DATA SECTION:
%%

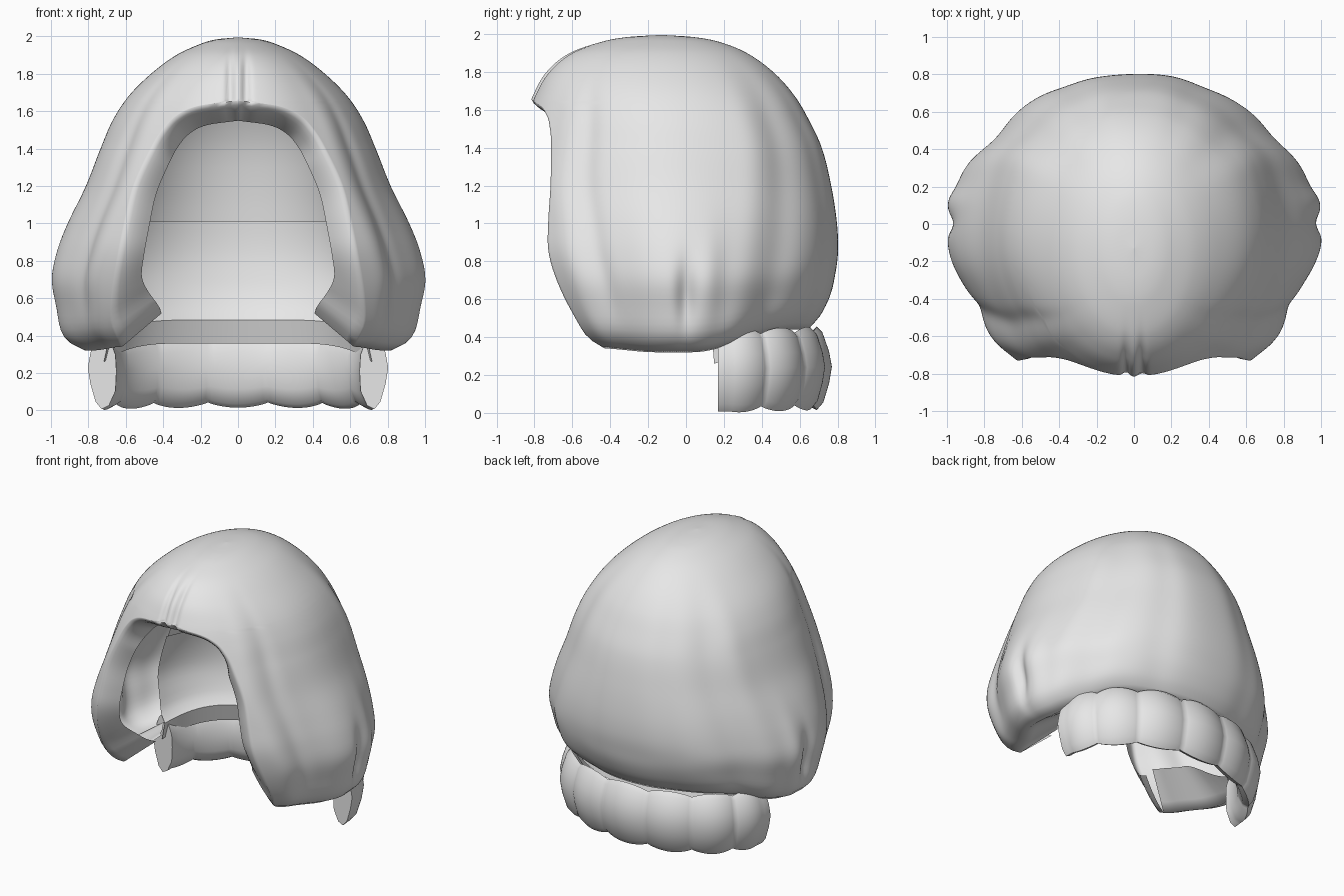
import bpy, bmesh
from math import sin, cos, pi, asin, exp, radians

if "Cube" in bpy.data.objects:
    bpy.data.objects.remove(bpy.data.objects["Cube"])

grey = bpy.data.materials.new("hair grey")
grey.use_nodes = True
COLOUR = (0.8, 0.8, 0.8, 1)
grey.diffuse_color = COLOUR
grey.node_tree.nodes["Principled BSDF"].inputs["Base Color"].default_value = COLOUR


def curve(table, z, col=1):
    """Smooth interpolation through a table keyed by its first column."""
    last = len(table) - 1
    if z <= table[0][0]:
        return table[0][col]
    if z >= table[last][0]:
        return table[last][col]
    i = next(k for k in range(last) if table[k + 1][0] >= z)
    slope = lambda a, b: (table[b][col] - table[a][col]) / (table[b][0] - table[a][0])
    m0, m1 = slope(max(i - 1, 0), i + 1), slope(i, min(i + 2, last))
    h = table[i + 1][0] - table[i][0]
    t = (z - table[i][0]) / h
    return (table[i][col] * (2*t**3 - 3*t*t + 1) + table[i + 1][col] * (3*t*t - 2*t**3)
            + h * m0 * (t**3 - 2*t*t + t) + h * m1 * (t**3 - t*t))


def bump(v, centre, width):
    return exp(-((v - centre) / width) ** 2)


def ramp(v, a, b):
    t = min(max((v - a) / (b - a), 0), 1)
    return t * t * (3 - 2 * t)


def add_grid(bm, rows):
    verts = [[bm.verts.new(p) for p in row] for row in rows]
    for a, b in zip(verts, verts[1:]):
        for i in range(len(a) - 1):
            bm.faces.new((a[i], a[i + 1], b[i + 1], b[i]))


def finish(name, bm, sharp):
    bmesh.ops.remove_doubles(bm, verts=bm.verts, dist=0.0005)
    bmesh.ops.dissolve_degenerate(bm, edges=bm.edges, dist=0.0001)
    bmesh.ops.recalc_face_normals(bm, faces=bm.faces)
    mesh = bpy.data.meshes.new(name)
    bm.to_mesh(mesh)
    bm.free()
    mesh.materials.append(grey)
    ob = bpy.data.objects.new(name, mesh)
    bpy.context.collection.objects.link(ob)
    bpy.ops.object.select_all(action='DESELECT')
    ob.select_set(True)
    bpy.context.view_layer.objects.active = ob
    bpy.ops.object.shade_smooth_by_angle(angle=radians(sharp))


# Height, half width, front reach, back reach of the hair mass
HEAD = [(.32, .82, -.64, .645), (.36, .90, -.69, .68), (.42, .95, -.75, .72),
        (.55, .98, -.83, .765), (.7, 1.005, -.89, .79), (.85, .975, -.94, .805),
        (1, .915, -.95, .8), (1.2, .815, -.95, .77), (1.4, .735, -.9, .72),
        (1.55, .67, -.85, .65), (1.68, .585, -.8, .57), (1.8, .465, -.73, .46),
        (1.9, .33, -.61, .32), (1.96, .2, -.44, .17), (1.985, .11, -.3, .03),
        (1.995, 0, -.13, -.13)]
# Half width of the face opening by height
FACE = [(.32, .62), (.45, .67), (.6, .67), (.8, .64), (1, .6), (1.2, .55),
        (1.4, .46), (1.5, .4), (1.58, .32), (1.63, .2), (1.655, 0)]
ARCH, BASE, TOP = 1.655, .32, 1.995


def head_point(phi, z, scale=1.0, folds=True):
    """Point on the hair mass; phi runs from 0 at the front round by +x."""
    w, front, back = (curve(HEAD, z, c) for c in (1, 2, 3))
    mid = -.04 - .09 * ramp(z, 1.4, TOP)
    s, c = sin(phi), cos(phi)
    x, y = w * s, -c * ((mid - front) if c > 0 else (back - mid))
    r = scale
    if folds:
        a = abs((phi + pi) % (2 * pi) - pi)
        low = 1 - ramp(z, 1.45, 1.95)
        drift = .12 * (z - 1)
        # Flatter corners low down
        flat = 1 - ramp(z, .8, 1.4)
        r -= flat * (.04 * bump(a, 1.15, .24) + .035 * bump(a, 2.12, .3))
        # Long creases beside the face and at the back
        r -= .02 * bump(a, 1.02 - drift, .08) * low * ramp(z, .4, .8)
        r += .012 * bump(a, .84 - drift, .09) * low
        r -= .018 * bump(a, 2.3 + drift, .13) * low
        r += .012 * bump(a, 2.05 + drift, .12) * low
        r -= .012 * bump(a, 2.75, .12) * low
        r += .005 * sin(9 * phi + z) * low * ramp(z, .35, .7) * ramp(a, .7, 1.2)
        # Swept lock and dimple beside the jaw
        r -= .045 * bump(a, 1.62, .06) * bump(z, .62, .17)
        r += .018 * bump(a, 1.77, .08) * bump(z, .68, .25)
    x, y = x * r, mid + y * r
    # Centre parting
    if folds and c > 0:
        p = ramp(z, 1.52, 1.66) * (1 - ramp(z, 1.8, 1.97))
        y += p * (.024 * bump(abs(x), .042, .022) - .006 * bump(x, 0, .03))
    lift = ramp(-c, .1, .9) * .12 * (1 - ramp(z, BASE, .9))
    return (x, y, z + lift + .025 * ramp(c, .2, .8) * (1 - ramp(z, BASE, .6)))


def opening(z):
    return 0 if z >= ARCH else asin(min(curve(FACE, z) / curve(HEAD, z), 1))


# Hair shell, open at the face and neck
COLS, LOW, HIGH = 280, 56, 36
heights = [BASE + (ARCH - BASE) * sin(pi / 2 * i / LOW) for i in range(LOW)]
heights += [ARCH + (TOP - ARCH) * sin(pi / 2 * i / HIGH) for i in range(HIGH + 1)]
rows = []
for z in heights:
    start = opening(z)
    rows.append([head_point(start + (2 * pi - 2 * start) * i / COLS, z)
                 for i in range(COLS + 1)])


# Underside hem, folded up and inward below the cheeks
def tuck(p, t):
    x, y, z = p
    cheek = ramp(-y, -.3, .15)
    k = 1 - t * (.05 + .29 * cheek)
    return (x * k, -.04 + (y + .04) * k, z + t * (.01 + .19 * cheek))


bm = bmesh.new()
add_grid(bm, [[tuck(p, t / 4) for p in rows[0]] for t in (4, 3, 2, 1)] + rows)

# Rolled lip round the face opening
rim = [r[0] for r in rows[:LOW + 1]] + [r[-1] for r in rows[LOW - 1::-1]]


def lip(p, t):
    x, y, z = p
    low = 1 - ramp(z, .35, .75)
    depth = .07 + .1 * ramp(z, 1.35, 1.62)
    return (x * (1 - t * (.21 + .13 * low)), y + depth * t ** 1.6,
            z + t * ((.9 - z) * .14 + .1 * low))


add_grid(bm, [[lip(p, t / 5) for p in rim] for t in range(6)])
finish("hair_shell", bm, 85)

# Lining at the back of the inside, in two panels
for name, z0, z1, k in (("upper_lining", 1.01, 1.88, .79), ("lower_lining", .365, 1.01, .8)):
    bm = bmesh.new()
    panel = [[head_point(pi * (.6 + .8 * i / 40), z0 + (z1 - z0) * j / 12, k, False)
              for i in range(41)] for j in range(13)]
    if z0 < 1:
        panel.insert(0, [(x * 1.04, y * 1.07, z - .125) for x, y, z in panel[0]])
    add_grid(bm, panel)
    finish(name, bm, 40)

# Scalloped roll of curls round the nape: outward offset and height of its section
SECTION = [(-.055, .1), (-.06, .21), (-.055, .3), (-.02, .4), (.02, .44), (.05, .41),
           (.085, .31), (.1, .23), (.085, .14), (.055, .04), (.02, .0), (-.02, .02)]
LOBES, STEPS, MIDDLE = 7, 112, .22
bm = bmesh.new()
rows = []
for i in range(STEPS + 1):
    u = i / STEPS
    a = pi * u
    puff = abs(sin(pi * LOBES * u)) ** .8
    # The two end curls stay full up to their flat ends
    if min(u, 1 - u) * LOBES < .5:
        puff = max(puff, .75)
    cx, cy = .71 * cos(a), .17 + .5 * sin(a)
    nx, ny = cos(a) * .5, sin(a) * .71
    n = (nx * nx + ny * ny) ** .5
    row = []
    for d, z in SECTION:
        d *= .72 + .28 * puff if d > 0 else 1
        tall = .87 + .13 * puff
        row.append((cx + nx / n * d, cy + ny / n * d, MIDDLE + (z - MIDDLE) * tall
                    + .015 * sin(a)))
    rows.append(row + row[:1])
add_grid(bm, rows)
for row in (rows[0], rows[-1]):
    bm.faces.new([bm.verts.new(p) for p in row[:-1]])
finish("nape_curls", bm, 60)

%%

WHAT YOU SHOULD DO:
Could you restate, word for word, the lines above from the one with "z + t * ((.9 - z) * .14" to the one with "finish(name, bm, 40)", both included?

SOLUTION FOR THIS PROBLEM:
            z + t * ((.9 - z) * .14 + .1 * low))


add_grid(bm, [[lip(p, t / 5) for p in rim] for t in range(6)])
finish("hair_shell", bm, 85)

# Lining at the back of the inside, in two panels
for name, z0, z1, k in (("upper_lining", 1.01, 1.88, .79), ("lower_lining", .365, 1.01, .8)):
    bm = bmesh.new()
    panel = [[head_point(pi * (.6 + .8 * i / 40), z0 + (z1 - z0) * j / 12, k, False)
              for i in range(41)] for j in range(13)]
    if z0 < 1:
        panel.insert(0, [(x * 1.04, y * 1.07, z - .125) for x, y, z in panel[0]])
    add_grid(bm, panel)
    finish(name, bm, 40)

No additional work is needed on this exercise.